Dataset entries
>>>>>
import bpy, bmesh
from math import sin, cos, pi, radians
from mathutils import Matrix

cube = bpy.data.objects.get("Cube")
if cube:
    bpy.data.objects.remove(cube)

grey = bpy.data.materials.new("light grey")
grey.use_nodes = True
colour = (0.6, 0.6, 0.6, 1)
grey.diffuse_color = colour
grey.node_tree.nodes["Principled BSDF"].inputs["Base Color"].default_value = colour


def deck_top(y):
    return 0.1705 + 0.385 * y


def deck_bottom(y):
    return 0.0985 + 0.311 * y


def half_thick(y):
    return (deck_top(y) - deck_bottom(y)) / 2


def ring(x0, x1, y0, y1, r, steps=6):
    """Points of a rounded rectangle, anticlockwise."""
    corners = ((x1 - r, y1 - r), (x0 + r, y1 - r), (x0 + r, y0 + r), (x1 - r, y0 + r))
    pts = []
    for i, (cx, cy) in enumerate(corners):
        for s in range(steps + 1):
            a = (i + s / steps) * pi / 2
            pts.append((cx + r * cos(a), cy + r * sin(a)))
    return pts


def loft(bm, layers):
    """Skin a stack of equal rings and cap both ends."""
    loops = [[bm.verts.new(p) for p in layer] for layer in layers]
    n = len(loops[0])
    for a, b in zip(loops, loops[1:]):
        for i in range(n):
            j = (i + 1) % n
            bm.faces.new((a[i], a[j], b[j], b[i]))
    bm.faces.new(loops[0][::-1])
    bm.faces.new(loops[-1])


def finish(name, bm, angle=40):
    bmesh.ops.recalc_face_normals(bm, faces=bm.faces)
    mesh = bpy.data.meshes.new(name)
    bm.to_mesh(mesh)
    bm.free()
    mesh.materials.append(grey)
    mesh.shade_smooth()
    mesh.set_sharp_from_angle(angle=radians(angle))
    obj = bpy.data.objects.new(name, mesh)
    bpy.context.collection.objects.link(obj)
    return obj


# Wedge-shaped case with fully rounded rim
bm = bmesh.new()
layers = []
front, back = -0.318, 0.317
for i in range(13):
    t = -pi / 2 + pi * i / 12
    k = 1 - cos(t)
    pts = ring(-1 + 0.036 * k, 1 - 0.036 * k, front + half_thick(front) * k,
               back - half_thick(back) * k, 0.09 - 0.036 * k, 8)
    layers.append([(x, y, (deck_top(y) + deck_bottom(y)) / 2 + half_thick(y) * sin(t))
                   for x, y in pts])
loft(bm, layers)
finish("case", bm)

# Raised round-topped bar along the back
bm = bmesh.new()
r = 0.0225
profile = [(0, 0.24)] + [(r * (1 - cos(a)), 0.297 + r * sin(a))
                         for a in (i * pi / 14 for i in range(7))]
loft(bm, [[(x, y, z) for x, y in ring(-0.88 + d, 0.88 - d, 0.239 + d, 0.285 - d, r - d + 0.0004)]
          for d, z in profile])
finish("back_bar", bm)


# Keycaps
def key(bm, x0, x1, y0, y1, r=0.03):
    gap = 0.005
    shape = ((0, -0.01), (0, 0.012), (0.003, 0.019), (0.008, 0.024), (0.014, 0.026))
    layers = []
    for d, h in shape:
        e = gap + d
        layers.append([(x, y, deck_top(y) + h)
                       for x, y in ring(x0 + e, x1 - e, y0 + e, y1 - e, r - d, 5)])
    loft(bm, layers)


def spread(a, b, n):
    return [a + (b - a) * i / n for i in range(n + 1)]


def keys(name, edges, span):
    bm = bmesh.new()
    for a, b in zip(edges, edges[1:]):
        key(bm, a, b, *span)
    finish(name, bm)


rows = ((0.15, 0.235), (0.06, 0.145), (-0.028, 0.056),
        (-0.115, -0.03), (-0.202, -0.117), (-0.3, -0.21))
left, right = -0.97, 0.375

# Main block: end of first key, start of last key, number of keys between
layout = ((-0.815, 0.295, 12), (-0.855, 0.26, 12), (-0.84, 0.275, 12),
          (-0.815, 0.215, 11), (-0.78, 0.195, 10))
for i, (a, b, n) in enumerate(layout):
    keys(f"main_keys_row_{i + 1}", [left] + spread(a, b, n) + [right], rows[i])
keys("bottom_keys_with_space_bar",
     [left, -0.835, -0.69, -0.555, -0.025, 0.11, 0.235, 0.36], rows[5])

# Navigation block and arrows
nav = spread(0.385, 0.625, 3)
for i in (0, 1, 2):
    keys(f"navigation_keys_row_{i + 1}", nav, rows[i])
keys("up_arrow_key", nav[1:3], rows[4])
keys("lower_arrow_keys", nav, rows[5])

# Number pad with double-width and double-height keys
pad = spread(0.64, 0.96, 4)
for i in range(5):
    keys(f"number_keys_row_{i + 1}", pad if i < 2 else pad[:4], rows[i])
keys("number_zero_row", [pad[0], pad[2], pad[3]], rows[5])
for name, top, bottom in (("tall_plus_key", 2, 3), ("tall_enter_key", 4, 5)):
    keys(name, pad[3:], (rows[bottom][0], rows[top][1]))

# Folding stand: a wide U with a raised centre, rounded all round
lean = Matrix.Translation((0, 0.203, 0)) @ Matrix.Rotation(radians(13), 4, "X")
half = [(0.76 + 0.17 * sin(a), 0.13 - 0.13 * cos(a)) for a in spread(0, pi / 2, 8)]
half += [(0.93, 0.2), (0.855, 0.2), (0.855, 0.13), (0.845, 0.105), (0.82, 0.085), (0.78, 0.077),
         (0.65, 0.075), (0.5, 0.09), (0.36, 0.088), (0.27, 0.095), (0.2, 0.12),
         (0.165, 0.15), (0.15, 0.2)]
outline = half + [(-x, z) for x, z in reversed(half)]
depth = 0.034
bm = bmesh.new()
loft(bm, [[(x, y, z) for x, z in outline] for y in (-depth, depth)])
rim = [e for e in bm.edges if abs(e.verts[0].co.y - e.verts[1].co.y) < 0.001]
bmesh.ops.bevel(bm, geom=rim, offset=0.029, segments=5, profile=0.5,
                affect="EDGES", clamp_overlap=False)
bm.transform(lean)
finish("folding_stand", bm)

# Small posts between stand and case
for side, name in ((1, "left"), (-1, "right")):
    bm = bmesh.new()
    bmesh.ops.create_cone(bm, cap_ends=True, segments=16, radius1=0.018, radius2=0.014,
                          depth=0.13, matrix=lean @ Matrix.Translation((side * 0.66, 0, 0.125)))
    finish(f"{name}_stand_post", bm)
<<<<<
> Assignment
Exactly as written, reproduce the lines of the data above from the first line through the line where "for s in range(steps" appears.

> Answer below
import bpy, bmesh
from math import sin, cos, pi, radians
from mathutils import Matrix

cube = bpy.data.objects.get("Cube")
if cube:
    bpy.data.objects.remove(cube)

grey = bpy.data.materials.new("light grey")
grey.use_nodes = True
colour = (0.6, 0.6, 0.6, 1)
grey.diffuse_color = colour
grey.node_tree.nodes["Principled BSDF"].inputs["Base Color"].default_value = colour


def deck_top(y):
    return 0.1705 + 0.385 * y


def deck_bottom(y):
    return 0.0985 + 0.311 * y


def half_thick(y):
    return (deck_top(y) - deck_bottom(y)) / 2


def ring(x0, x1, y0, y1, r, steps=6):
    """Points of a rounded rectangle, anticlockwise."""
    corners = ((x1 - r, y1 - r), (x0 + r, y1 - r), (x0 + r, y0 + r), (x1 - r, y0 + r))
    pts = []
    for i, (cx, cy) in enumerate(corners):
        for s in range(steps + 1):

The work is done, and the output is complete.